“We have tremendous resources available for a host of businesses to locate here,” says Brian Anderson, president of the Greater Dalton Chamber of Commerce. “We have a well-defined economic development strategy and are actively seeking diverse projects to complement our existing industry.”
Businesses Expand, Bring Jobs
Armed with excellent transportation and utility assets, creative financing incentives and new industrial land development, the Greater Dalton region has achieved several key successes toward this objective. Adhesive manufacturer XL Brands announced in early 2011 that it would consolidate its manufacturing operations and build a 122,000-square-foot facility at the new Carbondale Business Park, a Class A industrial park located off I-75. The company purchased a 16.3-acre site on the park property and will employ 50 workers when the plant is completed.
“XL Brands has been a long-standing corporate citizen in this community and their decision to consolidate operations at our new Carbondale Business Park will strengthen our local economy and provide quality jobs for our community,” says Mike Babb, chairman of the Whitfield County Board of Commissioners.
Joseph Tuttolomondo, vice president and general manager of XL Brands LLC, says the company is looking forward to expanding its existing workforce in Dalton.
“The Joint Development Authority and county officials were extremely helpful in coordinating their efforts to have the industrial park ready for us to build our plant," he says.
In May 2011, IVC U.S. Inc. opened its North American headquarters and new manufacturing plant in Dalton. A subsidiary of Belgian-based IVC, the company makes sheet vinyl used in residential flooring. Completion of the $75 million plant brought 115 new jobs to the community, giving it a total of 150 employees in Dalton.
IVC, which has operated a distribution facility in Dalton since 2002, decided a few years ago to conduct a nationwide search for its headquarters/plant site, but found the best option in its own backyard.

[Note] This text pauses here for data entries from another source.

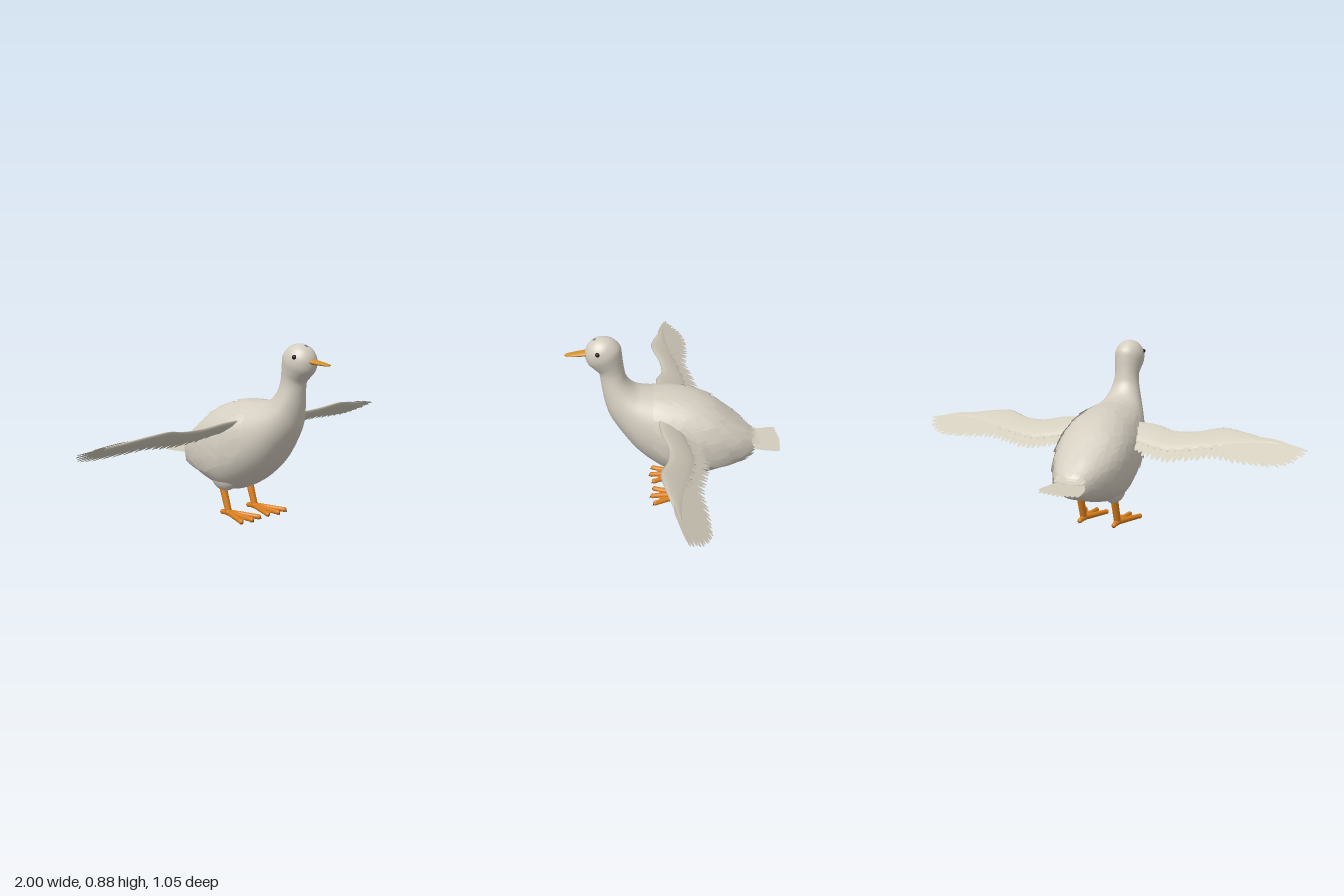
import * as THREE from 'three';
import { mergeGeometries, mergeVertices } from 'three/addons/utils/BufferGeometryUtils.js';

const V = (x, y, z) => new THREE.Vector3(x, y, z);
const curve = (pts) => new THREE.CatmullRomCurve3(pts);
const { lerp, clamp } = THREE.MathUtils;

let seed = 7;
const rand = () => (seed = (seed * 16807) % 2147483647) / 2147483647;

// Grid surface from a rule f(u, v) -> Vector3; it faces du x dv
function surface(nu, nv, f) {
  const pos = [], idx = [];
  for (let i = 0; i <= nu; i++)
    for (let j = 0; j <= nv; j++) pos.push(...f(i / nu, j / nv).toArray());
  for (let i = 0; i < nu; i++)
    for (let j = 0; j < nv; j++) {
      const a = i * (nv + 1) + j, b = a + nv + 1;
      idx.push(a, b, a + 1, b, b + 1, a + 1);
    }
  const g = new THREE.BufferGeometry();
  g.setAttribute('position', new THREE.Float32BufferAttribute(pos, 3));
  g.setIndex(idx);
  return g;
}

function smooth(g) {
  const m = mergeVertices(g, 1e-5);
  m.computeVertexNormals();
  return m;
}

// Flat rounded feather between two points
function feather(root, tip, width, up) {
  const dir = tip.clone().sub(root).normalize();
  const side = up.clone().cross(dir).normalize();
  return surface(6, 1, (u, v) => {
    const w = width * Math.pow(Math.sin(Math.PI * (0.15 + 0.82 * u)), 0.6);
    return root.clone().lerp(tip, u).addScaledVector(side, (v - 0.5) * w);
  });
}

// Tapered rod from a to b
function rod(a, b, ra, rb, sides = 10) {
  const d = b.clone().sub(a);
  const g = new THREE.CylinderGeometry(rb, ra, d.length(), sides);
  g.applyQuaternion(new THREE.Quaternion().setFromUnitVectors(V(0, 1, 0), d.normalize()));
  const c = a.clone().lerp(b, 0.5);
  return g.translate(c.x, c.y, c.z);
}

// Body sections from tail to crown: top z, y, bottom z, y, half width
const SECTIONS = [
  [-0.400, 0.275, -0.398, 0.262, 0.01], [-0.388, 0.31, -0.385, 0.225, 0.05],
  [-0.36, 0.345, -0.35, 0.205, 0.085], [-0.31, 0.395, -0.28, 0.182, 0.125],
  [-0.24, 0.455, -0.19, 0.152, 0.162], [-0.17, 0.51, -0.11, 0.133, 0.182],
  [-0.09, 0.55, -0.05, 0.124, 0.19], [0, 0.573, 0.02, 0.148, 0.187],
  [0.08, 0.586, 0.10, 0.195, 0.177], [0.14, 0.595, 0.19, 0.272, 0.155],
  [0.185, 0.607, 0.265, 0.37, 0.128], [0.215, 0.632, 0.325, 0.47, 0.1],
  [0.237, 0.668, 0.35, 0.57, 0.077], [0.245, 0.71, 0.36, 0.655, 0.063],
  [0.25, 0.75, 0.367, 0.695, 0.063], [0.253, 0.79, 0.391, 0.72, 0.069],
  [0.26, 0.83, 0.418, 0.75, 0.075], [0.289, 0.861, 0.427, 0.79, 0.068],
  [0.317, 0.874, 0.422, 0.821, 0.051], [0.344, 0.877, 0.408, 0.845, 0.032],
  [0.37, 0.872, 0.388, 0.863, 0.008],
];
const LAST = SECTIONS.length - 1;
const topLine = curve(SECTIONS.map((s) => V(s[4], s[1], s[0])));
const bottomLine = curve(SECTIONS.map((s) => V(0, s[3], s[2])));

// Point on the body; angle 0 is the back, pi the belly
function bodyPoint(t, angle) {
  const a = topLine.getPoint(clamp(t, 0, 1)), b = bottomLine.getPoint(clamp(t, 0, 1));
  const k = lerp(0.84, 1, clamp(t * 2 - 0.3, 0, 1));
  const pw = (n) => Math.sign(n) * Math.pow(Math.abs(n), k);
  const width = a.x;
  a.x = 0;
  const p = b.lerp(a, 0.5 + 0.5 * pw(Math.cos(angle)));
  p.x = width * pw(Math.sin(angle));
  return p;
}

function bodyNormal(t, angle) {
  const e = 0.01;
  const du = bodyPoint(t + e, angle).sub(bodyPoint(t - e, angle));
  const dv = bodyPoint(t, angle + e).sub(bodyPoint(t, angle - e));
  return du.cross(dv).normalize();
}

// Overlapping feathers that follow the back and flanks
function bodyFeathers() {
  const parts = [];
  for (let row = 0; row < 13; row++) {
    const t = (2.7 + row * 0.48) / LAST;
    for (let k = -10; k <= 10; k++) {
      const angle = (k + (row % 2) * 0.5) * 0.235 + (rand() - 0.5) * 0.07;
      const p = bodyPoint(t, angle);
      if (Math.abs(angle) > 2.3 || p.y < 0.22 + 0.4 * (p.z + 0.2) || p.z > 0.13) continue;
      const len = (1.15 + rand() * 0.4) / LAST, half = 0.15 + rand() * 0.04;
      const lift = 0.007 + rand() * 0.009;
      parts.push(surface(5, 2, (u, v) => {
        const w = half * [0.7, 0.95, 1, 0.9, 0.6, 0.12][Math.round(u * 5)];
        const ft = t - len * u, fa = angle + (0.5 - v) * 2 * w;
        return bodyPoint(ft, fa).addScaledVector(bodyNormal(ft, fa), 0.001 + lift * u);
      }));
    }
  }
  return smooth(mergeGeometries(parts));
}

const wingCurve = (pts) => curve(pts.map(([x, z]) => V(x, 0, z)));
const leading = wingCurve([[0.14, 0.09], [0.25, 0.085], [0.35, 0.055], [0.46, 0.062],
  [0.58, 0.1], [0.68, 0.085], [0.78, 0.058], [0.88, 0.03]]);
const panelEdge = wingCurve([[0.14, -0.02], [0.25, -0.055], [0.36, -0.075], [0.47, -0.055],
  [0.59, -0.03], [0.68, -0.01], [0.77, 0.01], [0.87, 0.022]]);
const quillRoots = wingCurve([[0.14, 0.03], [0.25, 0], [0.36, -0.02], [0.47, 0],
  [0.57, 0.03], [0.62, 0.035], [0.66, 0.04], [0.7, 0.045], [0.74, 0.045], [0.78, 0.045]]);
const quillTips = wingCurve([[0.16, -0.06], [0.25, -0.115], [0.36, -0.14], [0.47, -0.12],
  [0.58, -0.095], [0.7, -0.105], [0.82, -0.108], [0.91, -0.098], [0.965, -0.06], [1, 0]]);
// Tilt the flat wing plan so its leading edge is the higher one
const onWing = (p, s, h) => V(p.x * s, 0.45 + 0.58 * p.z + h, p.z);

function wing(s, name, mats) {
  const g = new THREE.Group();
  g.name = name;
  const up = V(0, 0.865, -0.5), quills = [];
  // Flight feathers, then shorter coverts above and below
  for (const [n, reach, width, h] of [[38, 1, 0.034, 0], [30, 0.68, 0.032, 0.008], [30, 0.6, 0.032, -0.008]])
    for (let i = 0; i < n; i++) {
      const u = i / (n - 1), root = quillRoots.getPoint(u);
      const tip = root.clone().lerp(quillTips.getPoint(u), reach * (0.96 + 0.04 * rand()));
      if (i === n - 1 && reach === 1) tip.copy(quillTips.getPoint(1));
      quills.push(feather(onWing(root, s, h), onWing(tip, s, h * 0.6 + (i % 2) * 0.003), width, up));
    }
  add(g, 'flightFeathers', smooth(mergeGeometries(quills)), mats.flight);
  // Flattened arm along the leading edge
  add(g, 'wingArm', smooth(surface(28, 12, (u, v) => {
    const a = -s * v * Math.PI * 2;
    const p = panelEdge.getPoint(u).lerp(leading.getPoint(u), 0.5 + 0.5 * Math.cos(a));
    return onWing(p, s, Math.sin(a) * lerp(0.017, 0.009, u));
  })), mats.flight);
  return g;
}

function leg(s, name, mats) {
  const g = new THREE.Group();
  g.name = name;
  const x = 0.092 * s, ankle = V(x, 0.022, -0.04);
  add(g, 'shank', rod(V(x, 0.16, -0.085), ankle, 0.019, 0.017, 12), mats.orange);
  add(g, 'ankle', new THREE.SphereGeometry(0.019, 12, 8).translate(x, 0.02, -0.04), mats.orange);
  // Three front toes and one hind toe, each with a claw
  for (const [dx, z] of [[-0.06, 0.11], [0, 0.122], [0.06, 0.11], [0, -0.083]]) {
    const tip = V(x + dx, 0.013, z), dir = tip.clone().sub(ankle).setY(0).normalize();
    add(g, 'toe', rod(V(x, 0.018, -0.04), tip, 0.015, 0.012), mats.orange);
    add(g, 'knuckle', new THREE.SphereGeometry(0.013, 10, 6).translate(tip.x, 0.013, z), mats.orange);
    const claw = tip.clone().addScaledVector(dir, 0.016).setY(0.003);
    add(g, 'claw', rod(tip.clone().setY(0.018), claw, 0.008, 0.001, 8), mats.dark);
  }
  // Scalloped webbing
  add(g, 'web', smooth(surface(6, 16, (u, v) => {
    const k = v * 2 - 1, r = u * (1 - 0.14 * Math.abs(Math.sin(k * Math.PI)));
    return V(x + 0.06 * k * r, 0.014, -0.04 + r * (0.157 - 0.012 * Math.abs(k)));
  })), mats.orange);
  return g;
}

function add(group, name, geometry, material) {
  const m = new THREE.Mesh(geometry, material);
  m.name = name;
  group.add(m);
  return m;
}

export function createModel() {
  const mat = (name, color) => Object.assign(
    new THREE.MeshStandardMaterial({ color, side: THREE.DoubleSide }), { name });
  const mats = {
    plumage: mat('plumage', 0xd3ccbf), flight: mat('flightPlumage', 0xd2ccbc),
    orange: mat('legOrange', 0xdb7f1c), beak: mat('beakOchre', 0xd0912f), dark: mat('darkHorn', 0x1c1a17),
  };
  const bird = new THREE.Group();
  bird.name = 'bird';
  add(bird, 'body', smooth(surface(80, 40, (u, v) => bodyPoint(u, (v * 2 - 1) * Math.PI))), mats.plumage);
  add(bird, 'bodyFeathers', bodyFeathers(), mats.plumage);

  // Tail fan with short coverts over it
  const tail = [];
  for (let layer = 0; layer < 3; layer++)
    for (let i = -4; i <= 4; i++) {
      const y = 0.268 + layer * 0.007 + Math.abs(i) * 0.001;
      tail.push(feather(V(i * 0.012, y, -0.35), V(i * 0.0235, y - 0.002, -0.525 + Math.abs(i) * 0.003), 0.036, V(0, 1, 0)));
      if (layer < 2) tail.push(feather(V(i * 0.013, 0.318 + layer * 0.012, -0.32),
        V(i * 0.017, 0.298 + layer * 0.012, -0.415 + layer * 0.02), 0.032, V(0, 1, 0)));
    }
  add(bird, 'tail', smooth(mergeGeometries(tail)), mats.flight);

  // Flat beak, thinner and narrower at the tip
  add(bird, 'beak', smooth(surface(12, 16, (u, v) => {
    const a = -v * Math.PI * 2, round = Math.sqrt(Math.max(0, 1 - Math.pow(u, 10)));
    return V(Math.cos(a) * lerp(0.028, 0.02, u) * round,
      lerp(0.8, 0.788, u) + Math.sin(a) * lerp(0.015, 0.004, u) * round, lerp(0.4, 0.525, u));
  })), mats.beak);

  for (const [s, side] of [[1, 'left'], [-1, 'right']]) {
    const eye = add(bird, side + 'Eye', new THREE.SphereGeometry(0.0105, 14, 10), mats.dark);
    eye.position.set(0.066 * s, 0.82, 0.366);
    const thigh = add(bird, side + 'Thigh', new THREE.SphereGeometry(1, 20, 14), mats.plumage);
    thigh.scale.set(0.052, 0.075, 0.085);
    thigh.position.set(0.088 * s, 0.2, -0.07);
    bird.add(wing(s, side + 'Wing', mats), leg(s, side + 'Leg', mats));
  }
  return bird;
}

“We reviewed proposals and looked at sites in many areas of the country,” says Xavier Steyaert, chief executive officer of IVC U.S., Inc. “Ultimately, we’ve established strong roots here in the state of Georgia. So many positive factors combined to end our journey where it began – back home in Dalton.”

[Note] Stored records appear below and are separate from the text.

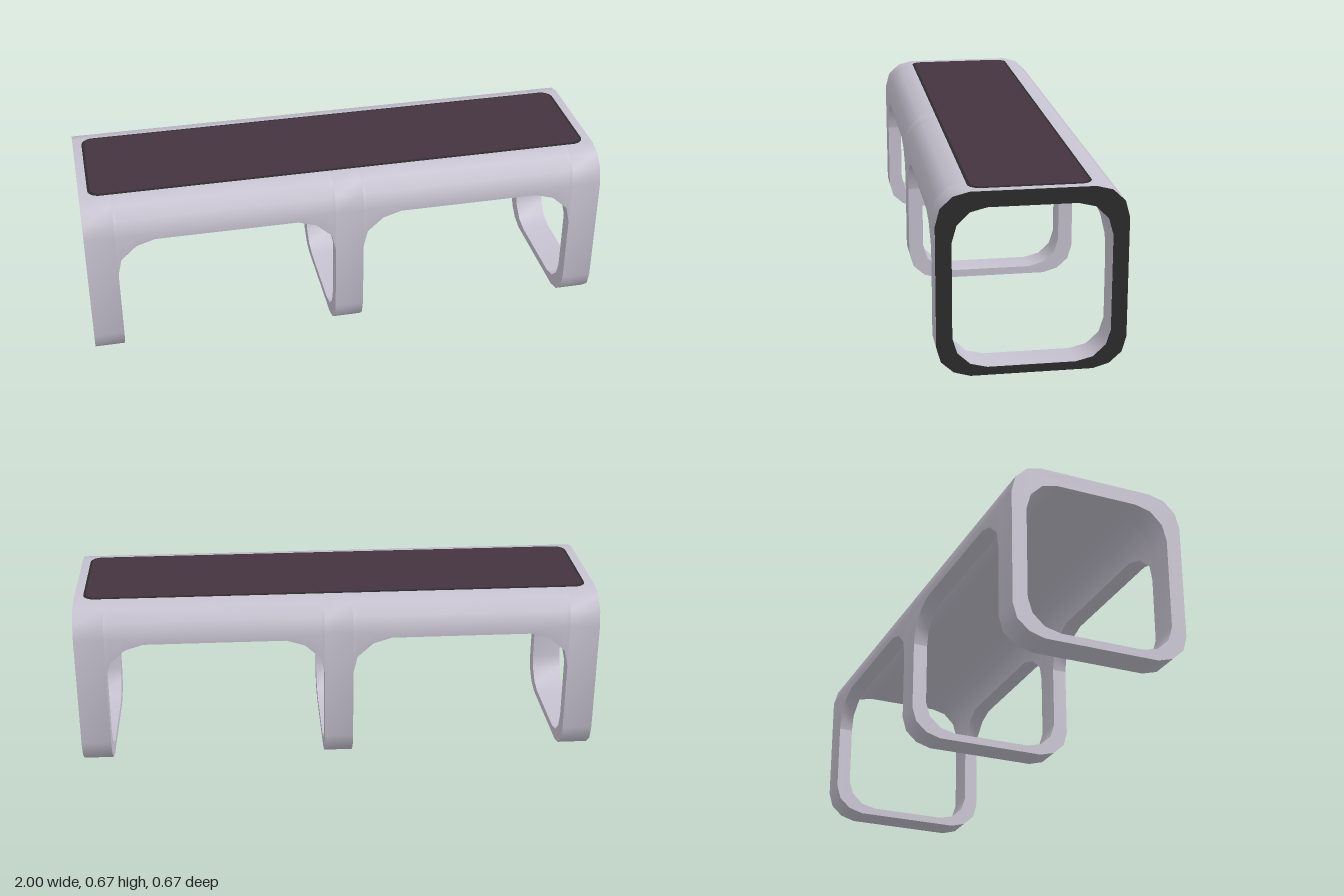
import * as THREE from 'three';
import { toCreasedNormals } from 'three/addons/utils/BufferGeometryUtils.js';

const shellMat = new THREE.MeshStandardMaterial({ color: 0xc6c2d0 });
shellMat.name = 'pale lavender';
const endMat = new THREE.MeshStandardMaterial({ color: 0x2c2c2c });
endMat.name = 'charcoal';
const seatMat = new THREE.MeshStandardMaterial({ color: 0x43343f });
seatMat.name = 'dark plum';
const CREASE = 0.62;

// Half profiles as [z, y], from the bottom up
const OUTER = [[0.215, 0], [0.273, 0.017], [0.317, 0.057], [0.333, 0.113],
  [0.333, 0.55], [0.317, 0.61], [0.273, 0.652], [0.215, 0.667]];
const INNER = [[0.155, 0.03], [0.215, 0.045], [0.26, 0.087], [0.277, 0.142],
  [0.277, 0.49], [0.26, 0.55], [0.215, 0.595], [0.155, 0.61]];
const flip = (half) => half.map(([z, y]) => [-z, y]).reverse();
const toPoints = (list) => list.map(([a, b]) => new THREE.Vector2(a, b));

function ringShape() {
  const shape = new THREE.Shape(toPoints([...OUTER, ...flip(OUTER)]));
  shape.holes.push(new THREE.Path(toPoints([...INNER, ...flip(INNER)])));
  return shape;
}

// Closed rounded frame between two x positions
function ringGeometry(x0, x1) {
  const g = new THREE.ExtrudeGeometry(ringShape(), { depth: x1 - x0, bevelEnabled: false });
  g.rotateY(Math.PI / 2).translate(x0, 0, 0);
  return toCreasedNormals(g, CREASE);
}

// Cross-section of the shell where its walls stop at height h
function sectionAt(h) {
  const innerZ = (y) => (y <= 0.49 ? 0.277 : 0.277 - (0.017 * (y - 0.49)) / 0.06);
  const knee = Math.max(0.49, h);
  const outer = [[0.333, h], ...OUTER.slice(4)];
  const inner = [[innerZ(h), h], [innerZ(knee), knee], ...INNER.slice(5)];
  const innerLoop = [...inner, ...flip(inner)].reverse();
  return [...outer, ...flip(outer), ...innerLoop];
}

// Shell over one arched opening
function spanGeometry(x0, x1) {
  const arch = [[0, 0.385], [0.015, 0.45], [0.075, 0.505], [0.145, 0.527]];
  const stations = [
    ...arch.map(([d, h]) => [x0 + d, h]),
    ...arch.map(([d, h]) => [x1 - d, h]).reverse(),
  ];
  const pos = [];
  const index = [];
  const n = sectionAt(0.4).length;
  stations.forEach(([x, h], i) => {
    sectionAt(h).forEach(([z, y]) => pos.push(x, y, z));
    if (i === stations.length - 1) return;
    for (let j = 0; j < n; j++) {
      const k = (j + 1) % n;
      const a = i * n + j, b = a + n, c = (i + 1) * n + k, d = i * n + k;
      index.push(a, b, c, a, c, d);
    }
  });
  const g = new THREE.BufferGeometry();
  g.setAttribute('position', new THREE.Float32BufferAttribute(pos, 3));
  g.setIndex(index);
  return toCreasedNormals(g, CREASE);
}

// Thin rounded plate lying flat
function plateGeometry(hx, hz, r, y, thickness) {
  const s = new THREE.Shape();
  s.moveTo(hx, hz - r);
  s.absarc(hx - r, hz - r, r, 0, Math.PI / 2);
  s.absarc(r - hx, hz - r, r, Math.PI / 2, Math.PI);
  s.absarc(r - hx, r - hz, r, Math.PI, Math.PI * 1.5);
  s.absarc(hx - r, r - hz, r, Math.PI * 1.5, Math.PI * 2);
  const g = new THREE.ExtrudeGeometry(s, { depth: thickness, bevelEnabled: false, curveSegments: 6 });
  return g.rotateX(-Math.PI / 2).translate(0, y, 0);
}

export function createModel() {
  const model = new THREE.Group();
  model.name = 'bench';
  const add = (name, geometry, material) => {
    const mesh = new THREE.Mesh(geometry, material);
    mesh.name = name;
    model.add(mesh);
  };

  // Three frame legs
  add('rightLegFrame', ringGeometry(-1, -0.885), shellMat);
  add('middleLegFrame', ringGeometry(-0.055, 0.055), shellMat);
  add('leftLegFrame', ringGeometry(0.885, 0.999), shellMat);

  // Arched shells between the legs
  add('rightSpan', spanGeometry(-0.885, -0.055), shellMat);
  add('leftSpan', spanGeometry(0.055, 0.885), shellMat);

  // Dark face on the left end
  const cap = new THREE.ShapeGeometry(ringShape());
  cap.rotateY(Math.PI / 2).translate(1, 0, 0);
  add('endFace', cap, endMat);

  // Seat pad with its dark seam
  add('seatSeam', plateGeometry(0.966, 0.214, 0.045, 0.666, 0.002), endMat);
  add('seatPad', plateGeometry(0.957, 0.205, 0.037, 0.667, 0.003), seatMat);

  return model;
}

Along with being a logistical center for the flooring industry, there were several reasons for choosing Dalton, including the pro-business mentality of city and county leaders, solid relationships with local vendors and a “flooring-skilled” labor market, Steyaert says.

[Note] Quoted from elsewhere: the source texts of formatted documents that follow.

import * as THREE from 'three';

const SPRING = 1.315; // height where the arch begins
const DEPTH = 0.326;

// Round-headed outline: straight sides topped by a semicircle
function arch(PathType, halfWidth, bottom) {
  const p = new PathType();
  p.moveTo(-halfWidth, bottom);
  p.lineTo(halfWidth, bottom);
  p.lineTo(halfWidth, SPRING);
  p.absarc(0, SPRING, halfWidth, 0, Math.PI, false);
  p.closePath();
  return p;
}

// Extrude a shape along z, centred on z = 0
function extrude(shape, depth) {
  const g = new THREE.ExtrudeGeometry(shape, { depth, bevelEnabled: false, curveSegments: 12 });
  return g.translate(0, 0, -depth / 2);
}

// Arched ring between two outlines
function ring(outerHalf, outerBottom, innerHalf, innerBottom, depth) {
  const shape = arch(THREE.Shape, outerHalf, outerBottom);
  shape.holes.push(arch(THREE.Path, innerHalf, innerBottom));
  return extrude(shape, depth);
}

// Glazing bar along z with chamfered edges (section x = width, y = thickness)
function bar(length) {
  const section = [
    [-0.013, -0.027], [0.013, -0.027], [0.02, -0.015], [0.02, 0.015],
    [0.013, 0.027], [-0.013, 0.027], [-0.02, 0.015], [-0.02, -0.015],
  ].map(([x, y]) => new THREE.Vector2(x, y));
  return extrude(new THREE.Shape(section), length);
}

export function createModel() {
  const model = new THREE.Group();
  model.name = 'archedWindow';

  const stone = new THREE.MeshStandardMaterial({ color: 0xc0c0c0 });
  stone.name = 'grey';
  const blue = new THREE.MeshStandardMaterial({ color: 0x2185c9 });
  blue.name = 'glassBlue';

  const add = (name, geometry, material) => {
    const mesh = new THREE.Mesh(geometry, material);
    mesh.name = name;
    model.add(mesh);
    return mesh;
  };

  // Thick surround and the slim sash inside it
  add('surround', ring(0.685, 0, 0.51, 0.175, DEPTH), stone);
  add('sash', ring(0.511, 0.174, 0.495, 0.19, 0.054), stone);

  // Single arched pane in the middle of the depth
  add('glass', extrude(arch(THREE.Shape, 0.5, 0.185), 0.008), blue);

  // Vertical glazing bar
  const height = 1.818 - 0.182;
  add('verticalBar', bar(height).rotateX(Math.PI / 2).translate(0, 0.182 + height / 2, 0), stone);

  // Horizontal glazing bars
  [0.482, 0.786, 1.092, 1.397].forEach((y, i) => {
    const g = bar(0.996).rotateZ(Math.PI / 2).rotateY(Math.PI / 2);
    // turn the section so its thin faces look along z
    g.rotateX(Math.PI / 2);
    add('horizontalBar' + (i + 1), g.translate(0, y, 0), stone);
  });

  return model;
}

The 44-acre IVC facility encompasses 520,000 square feet, with another half a million square feet of expansion space. Equipped with state-of-the-art machinery, it features the longest vinyl line in the world and green-friendly technology, such as solar panels and a closed loop water recycling system. Recently, the Dalton-Whitfield County Joint Development Authority purchased a 42-acre tract at the Whitfield Properties Business Park to enable Engineered Floors, a floor covering business, to lease and build a new manufacturing facility. The $65 million, 200,000-square-foot facility will employ an anticipated 200 workers when it opens this year, with expansion for an additional 100 workers in the process for late 2012.
Opportunities for Growth in Auto Production, Other Industries
Dalton is hoping to benefit from the recent expansion of the automotive industry in Chattanooga, where Volkswagen began building Passats in its new assembly facility. One auto parts maker, Shiroki Corporation, which makes door frames and other parts for Toyota and Nissan, has already expanded its operations, adding more than 100 jobs in the Dalton community. Lyle Industries, which makes interior products for a range of automakers, has also grown recently.
Elyse Cochran, executive director of the Joint Development Authority, says that Greater Dalton's solid infrastructure built over the years to support the carpeting industry is very compatible with what is needed to support many other types of companies from other industries, including chemicals, plastics, advanced manufacturing, automotive, data centers and high-end retail projects.